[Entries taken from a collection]

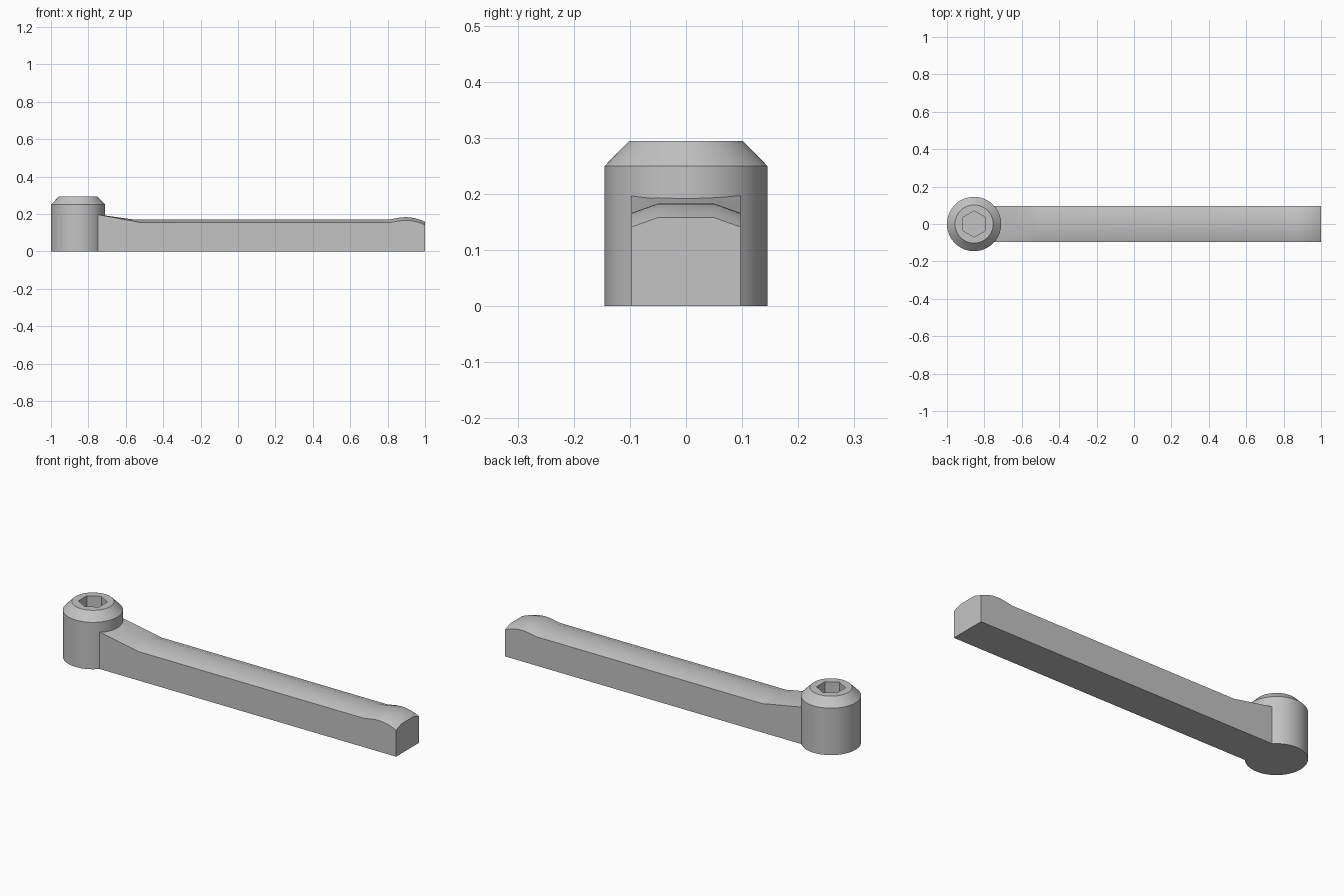
import bpy, bmesh, math

cube = bpy.data.objects.get("Cube")
if cube:
    bpy.data.objects.remove(cube, do_unlink=True)

steel = bpy.data.materials.new("grey_steel")
steel.use_nodes = True
GREY = (0.55, 0.55, 0.55, 1)
steel.diffuse_color = GREY
steel.node_tree.nodes["Principled BSDF"].inputs["Base Color"].default_value = GREY


def finish(bm, name):
    bmesh.ops.recalc_face_normals(bm, faces=bm.faces)
    mesh = bpy.data.meshes.new(name)
    bm.to_mesh(mesh)
    bm.free()
    obj = bpy.data.objects.new(name, mesh)
    bpy.context.collection.objects.link(obj)
    mesh.materials.append(steel)
    bpy.ops.object.select_all(action='DESELECT')
    obj.select_set(True)
    bpy.context.view_layer.objects.active = obj
    bpy.ops.object.shade_smooth_by_angle(angle=math.radians(30))
    return obj


def loft(bm, rings):
    """Join successive closed rings of points, and cap both ends."""
    loops = [[bm.verts.new(p) for p in ring] for ring in rings]
    for a, b in zip(loops, loops[1:]):
        n = len(a)
        for i in range(n):
            j = (i + 1) % n
            bm.faces.new((a[i], a[j], b[j], b[i]))
    bm.faces.new(loops[0])
    bm.faces.new(loops[-1])


def disc(radius, z, sides, turn=0):
    return [(-0.855 + radius * math.cos(turn + math.tau * i / sides),
             radius * math.sin(turn + math.tau * i / sides), z) for i in range(sides)]


# Round hub with chamfered top
bm = bmesh.new()
loft(bm, [disc(0.145, 0, 96), disc(0.145, 0.25, 96), disc(0.102, 0.294, 96)])
hub = finish(bm, "hub")

# Hexagonal socket cut into the hub
bm = bmesh.new()
loft(bm, [disc(0.07, 0.19, 6, math.pi / 2), disc(0.07, 0.35, 6, math.pi / 2)])
cutter = finish(bm, "socket_cutter")
cutter.hide_render = True
cut = hub.modifiers.new("socket", 'BOOLEAN')
cut.operation, cut.solver, cut.object = 'DIFFERENCE', 'EXACT', cutter
bpy.context.view_layer.objects.active = hub
bpy.ops.object.select_all(action='DESELECT')
hub.select_set(True)
bpy.ops.object.modifier_apply(modifier=cut.name)
bpy.data.objects.remove(cutter, do_unlink=True)
bpy.ops.object.shade_smooth_by_angle(angle=math.radians(30))


# Lever arm: ramp off the hub, straight grip, raised thumb swell at the tip
def section(x, crest, edge):
    return [(x, -0.0975, 0), (x, 0.0975, 0), (x, 0.0975, edge),
            (x, 0.05, crest), (x, -0.05, crest), (x, -0.0975, edge)]


rings = [section(-0.765, 0.2, 0.2), section(-0.57, 0.172, 0.164),
         section(-0.52, 0.17, 0.154), section(0.79, 0.17, 0.154)]
for i in range(1, 13):
    t = i / 12
    if t < 0.5:
        crest = 0.17 + 0.013 * (1 - math.cos(math.tau * t)) / 2
    else:
        crest = 0.183 - 0.025 * (2 * t - 1) ** 2
    rings.append(section(0.79 + 0.21 * t, crest, crest - 0.017))
bm = bmesh.new()
loft(bm, rings)
finish(bm, "lever_arm")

**Your task:**
Reproduce exactly the lines from the one containing "section(-0.52, 0.17, 0.154), section(0.79, 0.17, 0.154)]" through the last line of the records, both included, and nothing else.

**Result for this task:**
         section(-0.52, 0.17, 0.154), section(0.79, 0.17, 0.154)]
for i in range(1, 13):
    t = i / 12
    if t < 0.5:
        crest = 0.17 + 0.013 * (1 - math.cos(math.tau * t)) / 2
    else:
        crest = 0.183 - 0.025 * (2 * t - 1) ** 2
    rings.append(section(0.79 + 0.21 * t, crest, crest - 0.017))
bm = bmesh.new()
loft(bm, rings)
finish(bm, "lever_arm")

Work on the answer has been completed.